- [Work task] From the records below, extract only the lines running from the line with "cut(liner, [wells[i], axles[i]])" to the line with "bracket(*sorted((s * x0, s", both lines included, reproducing them exactly.

»»

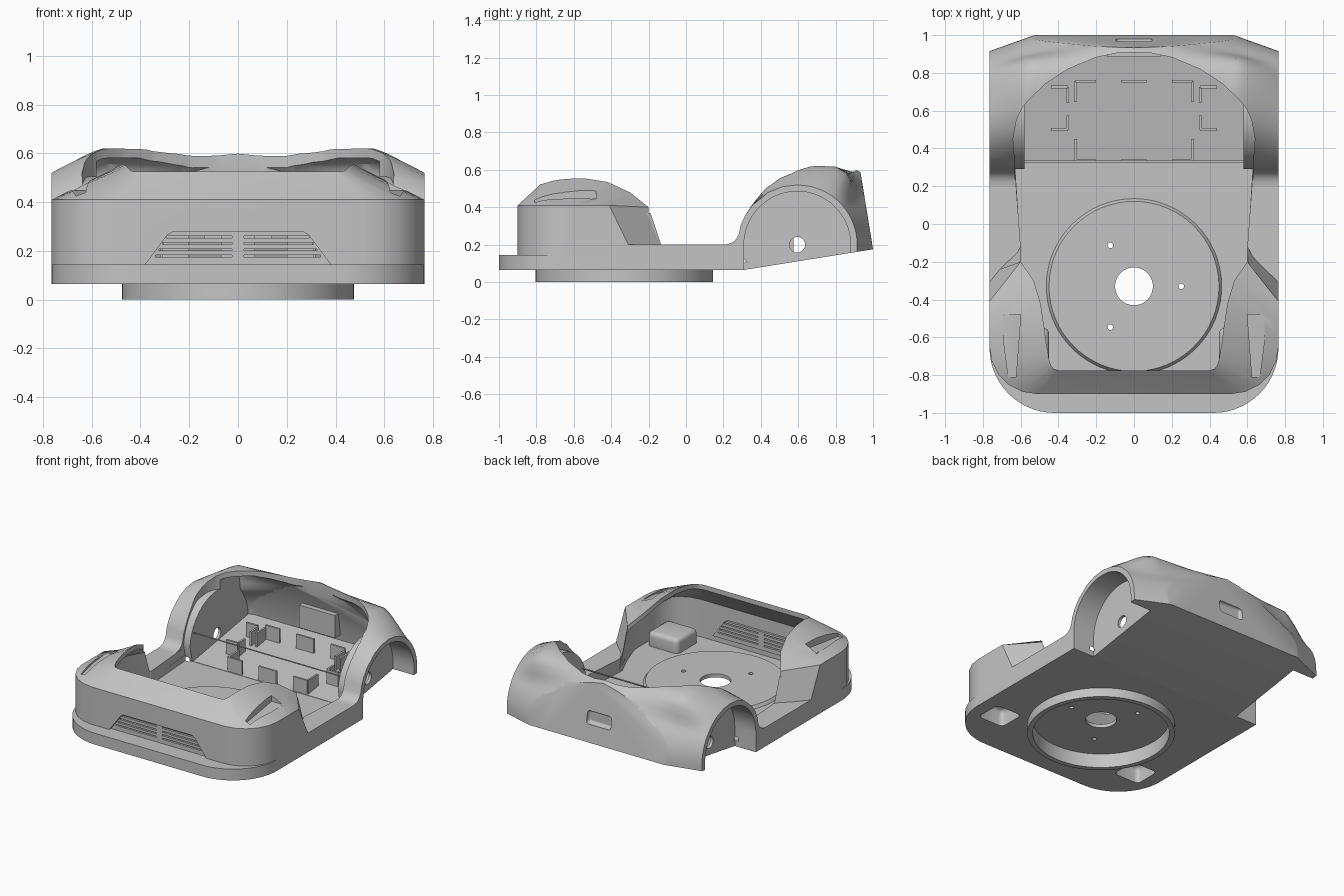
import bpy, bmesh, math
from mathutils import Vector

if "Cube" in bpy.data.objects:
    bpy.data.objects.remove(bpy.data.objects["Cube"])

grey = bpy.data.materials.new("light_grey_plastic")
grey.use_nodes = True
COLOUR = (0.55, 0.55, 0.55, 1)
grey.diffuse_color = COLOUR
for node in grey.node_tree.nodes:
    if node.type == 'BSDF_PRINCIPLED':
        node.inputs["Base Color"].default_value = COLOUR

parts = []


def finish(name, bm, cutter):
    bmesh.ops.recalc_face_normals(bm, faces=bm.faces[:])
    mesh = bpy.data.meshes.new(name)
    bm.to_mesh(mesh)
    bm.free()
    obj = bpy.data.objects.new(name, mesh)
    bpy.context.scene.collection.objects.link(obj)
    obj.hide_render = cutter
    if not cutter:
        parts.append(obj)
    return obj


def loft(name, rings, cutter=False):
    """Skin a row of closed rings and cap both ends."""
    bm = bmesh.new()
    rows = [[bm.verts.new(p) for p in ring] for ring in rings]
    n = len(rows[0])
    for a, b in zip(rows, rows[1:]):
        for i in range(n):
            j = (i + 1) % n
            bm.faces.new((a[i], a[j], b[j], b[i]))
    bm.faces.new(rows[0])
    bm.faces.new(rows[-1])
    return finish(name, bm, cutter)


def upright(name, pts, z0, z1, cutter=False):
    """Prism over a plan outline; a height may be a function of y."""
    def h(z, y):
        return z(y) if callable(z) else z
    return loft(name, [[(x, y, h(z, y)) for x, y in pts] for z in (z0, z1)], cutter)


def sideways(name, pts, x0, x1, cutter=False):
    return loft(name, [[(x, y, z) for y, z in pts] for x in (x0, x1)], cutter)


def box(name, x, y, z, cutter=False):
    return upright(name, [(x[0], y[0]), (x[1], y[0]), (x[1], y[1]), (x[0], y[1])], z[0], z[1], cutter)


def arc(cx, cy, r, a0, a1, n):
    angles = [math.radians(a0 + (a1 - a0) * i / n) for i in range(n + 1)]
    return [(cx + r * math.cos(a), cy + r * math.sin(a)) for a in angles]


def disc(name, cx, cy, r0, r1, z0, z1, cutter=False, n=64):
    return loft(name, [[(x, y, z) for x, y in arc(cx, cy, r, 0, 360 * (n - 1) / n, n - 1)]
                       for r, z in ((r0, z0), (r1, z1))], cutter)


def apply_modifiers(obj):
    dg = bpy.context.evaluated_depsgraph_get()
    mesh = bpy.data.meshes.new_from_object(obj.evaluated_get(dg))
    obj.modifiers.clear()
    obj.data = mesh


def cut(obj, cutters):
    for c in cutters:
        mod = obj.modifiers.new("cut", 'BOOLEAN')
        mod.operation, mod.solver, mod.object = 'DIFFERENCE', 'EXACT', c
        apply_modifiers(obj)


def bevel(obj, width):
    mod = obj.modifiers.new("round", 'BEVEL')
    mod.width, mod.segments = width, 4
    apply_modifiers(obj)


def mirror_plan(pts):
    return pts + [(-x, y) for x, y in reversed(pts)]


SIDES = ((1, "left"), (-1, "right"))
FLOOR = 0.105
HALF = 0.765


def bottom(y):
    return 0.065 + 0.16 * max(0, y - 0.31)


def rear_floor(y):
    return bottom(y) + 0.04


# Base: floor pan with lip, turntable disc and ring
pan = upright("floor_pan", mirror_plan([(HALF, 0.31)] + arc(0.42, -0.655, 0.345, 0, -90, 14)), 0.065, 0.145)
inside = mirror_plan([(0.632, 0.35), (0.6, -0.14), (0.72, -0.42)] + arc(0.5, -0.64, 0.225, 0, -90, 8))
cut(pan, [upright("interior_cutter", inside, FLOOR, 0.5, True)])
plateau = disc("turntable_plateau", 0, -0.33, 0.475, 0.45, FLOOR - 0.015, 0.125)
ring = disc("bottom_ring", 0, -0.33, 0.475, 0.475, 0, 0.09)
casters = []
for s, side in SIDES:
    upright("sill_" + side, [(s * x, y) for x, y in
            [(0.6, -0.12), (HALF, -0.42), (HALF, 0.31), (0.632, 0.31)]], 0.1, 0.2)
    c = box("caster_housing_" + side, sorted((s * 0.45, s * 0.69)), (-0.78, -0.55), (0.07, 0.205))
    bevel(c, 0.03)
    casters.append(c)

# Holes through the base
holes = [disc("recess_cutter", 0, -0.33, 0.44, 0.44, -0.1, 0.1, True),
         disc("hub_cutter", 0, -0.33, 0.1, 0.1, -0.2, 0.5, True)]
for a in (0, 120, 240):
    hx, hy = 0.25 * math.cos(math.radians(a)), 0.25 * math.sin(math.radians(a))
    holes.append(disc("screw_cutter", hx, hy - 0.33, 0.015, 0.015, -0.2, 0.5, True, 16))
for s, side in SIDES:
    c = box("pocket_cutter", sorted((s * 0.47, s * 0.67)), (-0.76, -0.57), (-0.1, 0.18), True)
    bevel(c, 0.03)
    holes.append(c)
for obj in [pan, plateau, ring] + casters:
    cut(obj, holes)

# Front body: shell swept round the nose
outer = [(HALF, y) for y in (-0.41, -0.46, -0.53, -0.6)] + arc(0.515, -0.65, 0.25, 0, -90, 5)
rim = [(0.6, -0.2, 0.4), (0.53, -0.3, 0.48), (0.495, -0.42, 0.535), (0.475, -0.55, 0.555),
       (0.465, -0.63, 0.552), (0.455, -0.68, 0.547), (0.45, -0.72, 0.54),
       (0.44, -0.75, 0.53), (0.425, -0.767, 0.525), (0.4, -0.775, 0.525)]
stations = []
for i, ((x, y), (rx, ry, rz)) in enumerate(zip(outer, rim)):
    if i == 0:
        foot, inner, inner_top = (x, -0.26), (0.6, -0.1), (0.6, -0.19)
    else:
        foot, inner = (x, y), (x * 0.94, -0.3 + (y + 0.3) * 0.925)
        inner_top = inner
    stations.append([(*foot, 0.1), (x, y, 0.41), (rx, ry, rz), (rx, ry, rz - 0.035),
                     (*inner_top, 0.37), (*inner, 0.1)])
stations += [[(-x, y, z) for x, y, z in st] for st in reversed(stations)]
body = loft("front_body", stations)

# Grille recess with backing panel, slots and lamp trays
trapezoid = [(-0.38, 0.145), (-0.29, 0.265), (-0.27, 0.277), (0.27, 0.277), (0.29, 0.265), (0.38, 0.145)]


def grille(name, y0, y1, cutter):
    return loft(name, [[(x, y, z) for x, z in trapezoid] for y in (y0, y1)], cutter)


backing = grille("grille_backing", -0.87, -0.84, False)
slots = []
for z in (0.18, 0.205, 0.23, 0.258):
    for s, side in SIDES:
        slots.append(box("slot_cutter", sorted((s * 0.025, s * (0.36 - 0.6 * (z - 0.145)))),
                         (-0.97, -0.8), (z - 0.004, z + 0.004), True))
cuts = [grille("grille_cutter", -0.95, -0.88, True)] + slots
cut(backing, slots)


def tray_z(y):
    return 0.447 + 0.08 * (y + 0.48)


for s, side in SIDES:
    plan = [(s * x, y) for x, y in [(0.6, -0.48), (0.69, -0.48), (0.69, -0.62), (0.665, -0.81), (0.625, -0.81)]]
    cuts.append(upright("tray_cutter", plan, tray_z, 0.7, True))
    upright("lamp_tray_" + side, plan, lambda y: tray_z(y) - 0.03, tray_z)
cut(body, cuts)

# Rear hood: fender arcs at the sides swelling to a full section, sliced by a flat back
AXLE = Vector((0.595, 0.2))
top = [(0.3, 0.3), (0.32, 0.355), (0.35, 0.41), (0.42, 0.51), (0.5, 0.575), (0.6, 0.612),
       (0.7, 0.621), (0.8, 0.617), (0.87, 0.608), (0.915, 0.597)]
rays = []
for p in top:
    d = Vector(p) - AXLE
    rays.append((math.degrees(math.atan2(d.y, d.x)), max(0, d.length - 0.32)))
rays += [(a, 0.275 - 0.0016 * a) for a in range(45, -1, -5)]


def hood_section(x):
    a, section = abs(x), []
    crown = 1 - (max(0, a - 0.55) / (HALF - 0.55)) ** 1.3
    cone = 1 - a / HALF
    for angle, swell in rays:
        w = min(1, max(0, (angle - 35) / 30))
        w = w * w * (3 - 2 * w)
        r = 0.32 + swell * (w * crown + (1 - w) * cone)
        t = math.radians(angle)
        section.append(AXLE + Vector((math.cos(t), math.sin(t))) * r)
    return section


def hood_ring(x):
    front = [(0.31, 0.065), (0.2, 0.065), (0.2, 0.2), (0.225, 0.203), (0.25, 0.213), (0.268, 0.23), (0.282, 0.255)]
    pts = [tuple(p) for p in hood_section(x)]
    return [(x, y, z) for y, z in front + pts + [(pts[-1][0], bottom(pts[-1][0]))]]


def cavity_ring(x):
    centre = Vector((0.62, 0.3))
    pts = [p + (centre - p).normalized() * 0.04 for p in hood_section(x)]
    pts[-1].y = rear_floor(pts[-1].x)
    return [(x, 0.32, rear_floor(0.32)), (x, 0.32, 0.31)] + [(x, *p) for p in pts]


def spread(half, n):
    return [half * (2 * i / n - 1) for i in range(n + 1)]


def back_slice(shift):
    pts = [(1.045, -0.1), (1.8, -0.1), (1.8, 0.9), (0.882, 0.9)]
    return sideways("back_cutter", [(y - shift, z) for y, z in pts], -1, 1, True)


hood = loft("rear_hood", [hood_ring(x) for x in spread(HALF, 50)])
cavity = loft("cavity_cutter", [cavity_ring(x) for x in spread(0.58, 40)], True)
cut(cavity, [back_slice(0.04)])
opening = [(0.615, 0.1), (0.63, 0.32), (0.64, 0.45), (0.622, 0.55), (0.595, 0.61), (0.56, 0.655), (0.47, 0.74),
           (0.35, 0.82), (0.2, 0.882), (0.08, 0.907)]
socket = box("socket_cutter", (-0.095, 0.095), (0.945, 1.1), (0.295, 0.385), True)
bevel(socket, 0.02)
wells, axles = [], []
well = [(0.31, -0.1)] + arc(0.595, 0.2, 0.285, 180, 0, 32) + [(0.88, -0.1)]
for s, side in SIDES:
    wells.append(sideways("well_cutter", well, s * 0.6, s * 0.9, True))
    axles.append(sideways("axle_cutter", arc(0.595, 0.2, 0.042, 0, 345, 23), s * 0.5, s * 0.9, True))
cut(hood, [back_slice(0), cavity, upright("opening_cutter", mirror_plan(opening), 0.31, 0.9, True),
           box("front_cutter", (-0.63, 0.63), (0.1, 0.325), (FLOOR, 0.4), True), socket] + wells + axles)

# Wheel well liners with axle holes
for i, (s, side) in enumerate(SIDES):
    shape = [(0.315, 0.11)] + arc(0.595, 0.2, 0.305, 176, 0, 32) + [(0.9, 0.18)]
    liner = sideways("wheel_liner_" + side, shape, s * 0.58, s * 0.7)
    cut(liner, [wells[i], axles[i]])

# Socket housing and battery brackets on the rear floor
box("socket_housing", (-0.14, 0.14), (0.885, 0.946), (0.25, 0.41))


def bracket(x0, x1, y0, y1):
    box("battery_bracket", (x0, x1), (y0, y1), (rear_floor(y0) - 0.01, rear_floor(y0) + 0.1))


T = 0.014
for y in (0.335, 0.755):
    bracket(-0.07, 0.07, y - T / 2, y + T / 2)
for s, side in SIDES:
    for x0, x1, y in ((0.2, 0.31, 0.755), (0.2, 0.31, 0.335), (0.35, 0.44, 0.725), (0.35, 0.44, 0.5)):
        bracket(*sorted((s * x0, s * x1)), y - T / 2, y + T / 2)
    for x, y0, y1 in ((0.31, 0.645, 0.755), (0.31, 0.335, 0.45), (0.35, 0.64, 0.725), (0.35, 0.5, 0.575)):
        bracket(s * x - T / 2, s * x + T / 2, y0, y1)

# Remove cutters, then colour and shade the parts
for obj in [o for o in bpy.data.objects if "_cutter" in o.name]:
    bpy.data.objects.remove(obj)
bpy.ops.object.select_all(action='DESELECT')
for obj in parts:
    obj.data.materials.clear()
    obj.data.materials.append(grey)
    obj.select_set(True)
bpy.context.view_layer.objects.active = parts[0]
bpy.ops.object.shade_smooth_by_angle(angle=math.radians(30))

««

- [Output]
    cut(liner, [wells[i], axles[i]])

# Socket housing and battery brackets on the rear floor
box("socket_housing", (-0.14, 0.14), (0.885, 0.946), (0.25, 0.41))


def bracket(x0, x1, y0, y1):
    box("battery_bracket", (x0, x1), (y0, y1), (rear_floor(y0) - 0.01, rear_floor(y0) + 0.1))


T = 0.014
for y in (0.335, 0.755):
    bracket(-0.07, 0.07, y - T / 2, y + T / 2)
for s, side in SIDES:
    for x0, x1, y in ((0.2, 0.31, 0.755), (0.2, 0.31, 0.335), (0.35, 0.44, 0.725), (0.35, 0.44, 0.5)):
        bracket(*sorted((s * x0, s * x1)), y - T / 2, y + T / 2)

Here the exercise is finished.